In reading Rabbi Arthur Waskow’s These Holy Sparks: The Rebirth of the Jewish People, the first thing that struck me, at least 50 pages in, is where is God? Waskow is interested in community involvement, politics, the historical dimensions of the Jewish world, and to a degree, where the individual Jewish person fits into these overarching topics. But not in God.
It almost seems that Waskow is going to write a holy book without even mentioning God, like the Song of Songs or the Book of Esther. It turns out that this is very much in keeping with his position within Judaism. As a reconstructionist rabbi, he views the Jewish community as forming the parameters of the faith, acting as the stand in for God, or as God him/her/it-self acting in the world.
Waskows religious philosophy is thus very empowering. Jewish communities establish their traditions and customs. We are in a new age, where people are mature and make their decisions, not some transcendent God.
The problem is, of course, is a religious community (any community, for that matter) can be a terrible disappointment: The politics, in-fighting, the petty squabbles.
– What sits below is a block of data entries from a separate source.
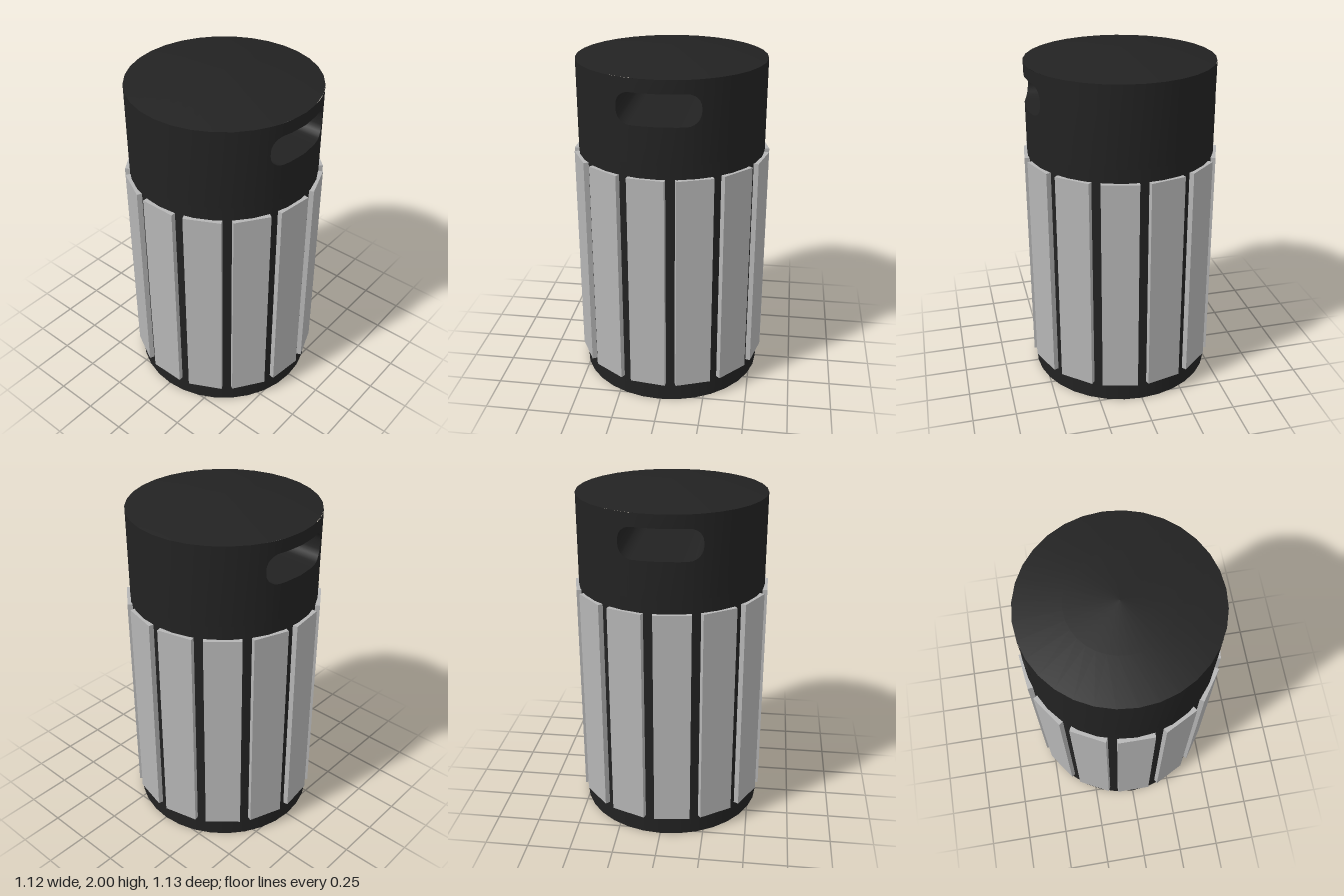
import * as THREE from 'three';
import { toCreasedNormals } from 'three/addons/utils/BufferGeometryUtils.js';

const R = 0.54, SIDES = 32;
const LID_BASE = 1.48, LID_RIM = 1.938;
const SLOT = { y: 1.777, halfW: 0.225, halfH: 0.087, r: 0.075 };

// half height of the rounded slot at a given x
function slotHalf(x) {
  const d = Math.abs(x) - (SLOT.halfW - SLOT.r);
  if (d <= 0) return SLOT.halfH;
  return SLOT.halfH - SLOT.r + Math.sqrt(Math.max(0, SLOT.r ** 2 - d * d));
}

// lid wall with a handle slot running straight through from front to back
function lidWallGeometry() {
  const pos = [];
  const quad = (a, b, c, d) => pos.push(...a, ...b, ...c, ...a, ...c, ...d);
  const at = (t, y) => [R * Math.sin(t), y, R * Math.cos(t)];
  const limit = Math.asin(SLOT.halfW / R);

  // columns: the regular sides plus extra ones along the rounded slot ends
  const angles = [];
  for (let i = 0; i <= SIDES; i++) angles.push(-Math.PI / 2 + (i / SIDES) * Math.PI * 2);
  for (let i = 0; i <= 6; i++) {
    const x = SLOT.halfW - SLOT.r + SLOT.r * Math.sin((i / 6) * Math.PI / 2);
    const t = Math.asin(x / R);
    angles.push(t, -t, Math.PI + t, Math.PI - t);
  }
  angles.sort((a, b) => a - b);

  for (let i = 0; i < angles.length - 1; i++) {
    const t0 = angles[i], t1 = angles[i + 1];
    if (t1 - t0 < 1e-6) continue;
    const mid = (t0 + t1) / 2;
    const front = Math.abs(mid) < limit;
    const back = Math.abs(mid - Math.PI) < limit;
    if (!front && !back) {
      quad(at(t0, LID_BASE), at(t1, LID_BASE), at(t1, LID_RIM), at(t0, LID_RIM));
      continue;
    }
    const h0 = slotHalf(R * Math.sin(t0)), h1 = slotHalf(R * Math.sin(t1));
    quad(at(t0, LID_BASE), at(t1, LID_BASE), at(t1, SLOT.y - h1), at(t0, SLOT.y - h0));
    quad(at(t0, SLOT.y + h0), at(t1, SLOT.y + h1), at(t1, LID_RIM), at(t0, LID_RIM));
    // floor and ceiling of the slot
    if (front) {
      const b0 = Math.PI - t0, b1 = Math.PI - t1;
      quad(at(t0, SLOT.y - h0), at(t1, SLOT.y - h1), at(b1, SLOT.y - h1), at(b0, SLOT.y - h0));
      quad(at(b0, SLOT.y + h0), at(b1, SLOT.y + h1), at(t1, SLOT.y + h1), at(t0, SLOT.y + h0));
    }
  }

  // short upright ends of the slot
  const e = SLOT.halfH - SLOT.r, lo = SLOT.y - e, hi = SLOT.y + e;
  quad(at(-limit, lo), at(Math.PI + limit, lo), at(Math.PI + limit, hi), at(-limit, hi));
  quad(at(Math.PI - limit, lo), at(limit, lo), at(limit, hi), at(Math.PI - limit, hi));

  const geo = new THREE.BufferGeometry();
  geo.setAttribute('position', new THREE.Float32BufferAttribute(pos, 3));
  return toCreasedNormals(geo, 0.6);
}

export function createModel() {
  const black = new THREE.MeshStandardMaterial({ name: 'black', color: 0x222222 });
  const grey = new THREE.MeshStandardMaterial({ name: 'slat grey', color: 0xb5b5b5 });

  const model = new THREE.Group();
  model.name = 'litterBin';
  const bin = new THREE.Group();
  bin.name = 'bin';
  bin.position.x = -0.005;
  model.add(bin);

  const add = (parent, name, geometry, material) => {
    const mesh = new THREE.Mesh(geometry, material);
    mesh.name = name;
    parent.add(mesh);
    return mesh;
  };

  // drum
  add(bin, 'body', new THREE.CylinderGeometry(R, R, LID_BASE, SIDES), black).position.y = LID_BASE / 2;

  // lid: slotted wall and shallow domed top
  const lid = new THREE.Group();
  lid.name = 'lid';
  bin.add(lid);
  add(lid, 'lidWall', lidWallGeometry(), black);
  const dome = [[R, LID_RIM], [0.285, 1.98], [0, 2]].map(([x, y]) => new THREE.Vector2(x, y));
  add(lid, 'lidTop', new THREE.LatheGeometry(dome, SIDES), black);

  // ring of flat slats
  const slats = new THREE.Group();
  slats.name = 'slats';
  bin.add(slats);
  const COUNT = 13, bottom = 0.115, top = 1.402, thick = 0.03, outer = 0.557;
  const slatGeo = new THREE.BoxGeometry(thick, top - bottom, 0.208);
  for (let i = 0; i < COUNT; i++) {
    const a = Math.PI + (i / COUNT) * Math.PI * 2;
    const slat = add(slats, 'slat', slatGeo, grey);
    const r = outer - thick / 2;
    slat.position.set(r * Math.cos(a), (top + bottom) / 2, -r * Math.sin(a));
    slat.rotation.y = a;
  }
  return model;
}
To rely on a community and community only for one’s notion of God can be a tricky, disappointing thing.
People want and need an entity that is somehow outside the human stream, to anchor and define what it means to be in a community, to be finite, and to be imperfect.